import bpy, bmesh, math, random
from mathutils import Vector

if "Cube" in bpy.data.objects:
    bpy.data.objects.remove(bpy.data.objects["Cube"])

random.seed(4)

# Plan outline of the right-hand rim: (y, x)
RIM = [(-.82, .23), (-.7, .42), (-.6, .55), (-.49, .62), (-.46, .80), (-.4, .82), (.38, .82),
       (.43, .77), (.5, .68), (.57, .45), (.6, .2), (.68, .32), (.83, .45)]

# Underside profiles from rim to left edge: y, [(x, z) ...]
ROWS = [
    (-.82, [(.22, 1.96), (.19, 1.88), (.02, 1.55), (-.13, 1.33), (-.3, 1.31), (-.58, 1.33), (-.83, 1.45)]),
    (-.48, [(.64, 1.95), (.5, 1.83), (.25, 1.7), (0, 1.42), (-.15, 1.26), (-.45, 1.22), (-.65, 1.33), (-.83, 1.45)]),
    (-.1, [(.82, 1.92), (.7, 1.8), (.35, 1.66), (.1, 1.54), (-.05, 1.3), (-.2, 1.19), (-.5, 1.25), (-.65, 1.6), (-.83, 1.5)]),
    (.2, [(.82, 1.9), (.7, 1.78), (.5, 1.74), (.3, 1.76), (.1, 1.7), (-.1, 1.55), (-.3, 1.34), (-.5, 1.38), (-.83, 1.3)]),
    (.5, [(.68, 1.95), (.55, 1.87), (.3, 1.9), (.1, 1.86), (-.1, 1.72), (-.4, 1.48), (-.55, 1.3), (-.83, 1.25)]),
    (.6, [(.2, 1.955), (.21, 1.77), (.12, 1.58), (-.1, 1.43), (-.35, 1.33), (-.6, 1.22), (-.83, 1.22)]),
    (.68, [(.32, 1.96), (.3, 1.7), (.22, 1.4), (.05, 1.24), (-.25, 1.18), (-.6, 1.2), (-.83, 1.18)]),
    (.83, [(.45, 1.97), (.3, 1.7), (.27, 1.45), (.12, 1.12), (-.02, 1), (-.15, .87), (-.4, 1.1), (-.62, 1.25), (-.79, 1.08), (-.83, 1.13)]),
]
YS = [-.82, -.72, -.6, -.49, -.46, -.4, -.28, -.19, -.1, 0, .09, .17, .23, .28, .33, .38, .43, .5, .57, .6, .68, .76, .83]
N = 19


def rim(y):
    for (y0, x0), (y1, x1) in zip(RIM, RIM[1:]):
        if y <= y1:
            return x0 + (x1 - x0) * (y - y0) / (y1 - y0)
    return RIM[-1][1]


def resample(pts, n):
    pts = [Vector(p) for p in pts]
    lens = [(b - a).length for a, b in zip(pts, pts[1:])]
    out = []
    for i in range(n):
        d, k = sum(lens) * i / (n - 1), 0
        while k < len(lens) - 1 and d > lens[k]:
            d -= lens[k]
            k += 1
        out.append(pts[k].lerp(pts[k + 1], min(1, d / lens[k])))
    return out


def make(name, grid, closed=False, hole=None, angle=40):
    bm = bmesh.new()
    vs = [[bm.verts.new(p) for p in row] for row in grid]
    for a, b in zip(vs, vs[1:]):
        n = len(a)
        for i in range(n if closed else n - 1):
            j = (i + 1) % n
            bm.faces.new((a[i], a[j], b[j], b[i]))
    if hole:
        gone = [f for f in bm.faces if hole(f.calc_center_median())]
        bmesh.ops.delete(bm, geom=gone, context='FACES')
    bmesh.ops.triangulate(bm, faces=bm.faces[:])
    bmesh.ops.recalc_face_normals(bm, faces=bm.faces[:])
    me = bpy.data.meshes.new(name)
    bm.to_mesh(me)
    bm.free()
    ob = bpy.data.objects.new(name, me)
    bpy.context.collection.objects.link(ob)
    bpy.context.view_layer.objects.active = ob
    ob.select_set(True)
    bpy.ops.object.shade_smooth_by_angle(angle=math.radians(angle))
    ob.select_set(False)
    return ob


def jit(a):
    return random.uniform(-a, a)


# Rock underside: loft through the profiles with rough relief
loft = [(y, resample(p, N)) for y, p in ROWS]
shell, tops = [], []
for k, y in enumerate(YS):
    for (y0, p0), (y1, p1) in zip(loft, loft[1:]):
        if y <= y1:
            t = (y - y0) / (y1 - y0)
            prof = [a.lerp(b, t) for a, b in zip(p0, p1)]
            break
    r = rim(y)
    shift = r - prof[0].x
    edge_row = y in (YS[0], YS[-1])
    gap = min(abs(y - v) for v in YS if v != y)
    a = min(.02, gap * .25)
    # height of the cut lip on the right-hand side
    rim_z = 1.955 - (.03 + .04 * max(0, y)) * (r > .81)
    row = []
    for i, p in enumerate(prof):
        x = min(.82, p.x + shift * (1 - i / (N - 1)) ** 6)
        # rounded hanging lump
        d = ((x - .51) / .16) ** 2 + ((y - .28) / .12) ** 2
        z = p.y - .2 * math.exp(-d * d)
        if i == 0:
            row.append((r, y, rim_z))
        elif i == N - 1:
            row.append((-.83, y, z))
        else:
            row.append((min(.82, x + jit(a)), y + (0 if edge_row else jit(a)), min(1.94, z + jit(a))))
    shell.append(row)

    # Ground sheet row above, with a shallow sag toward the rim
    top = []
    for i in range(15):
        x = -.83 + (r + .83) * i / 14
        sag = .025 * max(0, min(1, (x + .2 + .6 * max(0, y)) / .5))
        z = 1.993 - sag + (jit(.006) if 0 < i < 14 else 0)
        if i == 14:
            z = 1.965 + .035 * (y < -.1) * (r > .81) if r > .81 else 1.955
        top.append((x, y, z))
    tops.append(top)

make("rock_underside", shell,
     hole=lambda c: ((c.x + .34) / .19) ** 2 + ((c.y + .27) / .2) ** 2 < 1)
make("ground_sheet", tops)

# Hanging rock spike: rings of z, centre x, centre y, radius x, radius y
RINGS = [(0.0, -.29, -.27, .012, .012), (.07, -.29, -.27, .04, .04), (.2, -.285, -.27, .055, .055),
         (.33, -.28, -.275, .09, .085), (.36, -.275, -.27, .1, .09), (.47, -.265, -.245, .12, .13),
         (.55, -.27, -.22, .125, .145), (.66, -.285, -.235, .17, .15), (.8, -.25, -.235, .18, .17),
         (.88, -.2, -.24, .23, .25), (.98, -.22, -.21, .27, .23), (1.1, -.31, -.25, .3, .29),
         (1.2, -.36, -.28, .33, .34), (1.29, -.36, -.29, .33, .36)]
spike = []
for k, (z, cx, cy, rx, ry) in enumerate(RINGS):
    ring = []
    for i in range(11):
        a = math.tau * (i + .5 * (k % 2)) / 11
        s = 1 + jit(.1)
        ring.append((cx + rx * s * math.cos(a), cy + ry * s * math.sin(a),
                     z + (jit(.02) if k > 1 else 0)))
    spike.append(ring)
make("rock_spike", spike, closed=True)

+---+

> [What is required]: Repeat exactly the lines of the listing above, from the one with "t = (y - y0) / (y1 - y0)" down to the one with "sag = .025 *"; both of those lines belong in the range.

> [Reply]:
            t = (y - y0) / (y1 - y0)
            prof = [a.lerp(b, t) for a, b in zip(p0, p1)]
            break
    r = rim(y)
    shift = r - prof[0].x
    edge_row = y in (YS[0], YS[-1])
    gap = min(abs(y - v) for v in YS if v != y)
    a = min(.02, gap * .25)
    # height of the cut lip on the right-hand side
    rim_z = 1.955 - (.03 + .04 * max(0, y)) * (r > .81)
    row = []
    for i, p in enumerate(prof):
        x = min(.82, p.x + shift * (1 - i / (N - 1)) ** 6)
        # rounded hanging lump
        d = ((x - .51) / .16) ** 2 + ((y - .28) / .12) ** 2
        z = p.y - .2 * math.exp(-d * d)
        if i == 0:
            row.append((r, y, rim_z))
        elif i == N - 1:
            row.append((-.83, y, z))
        else:
            row.append((min(.82, x + jit(a)), y + (0 if edge_row else jit(a)), min(1.94, z + jit(a))))
    shell.append(row)

    # Ground sheet row above, with a shallow sag toward the rim
    top = []
    for i in range(15):
        x = -.83 + (r + .83) * i / 14
        sag = .025 * max(0, min(1, (x + .2 + .6 * max(0, y)) / .5))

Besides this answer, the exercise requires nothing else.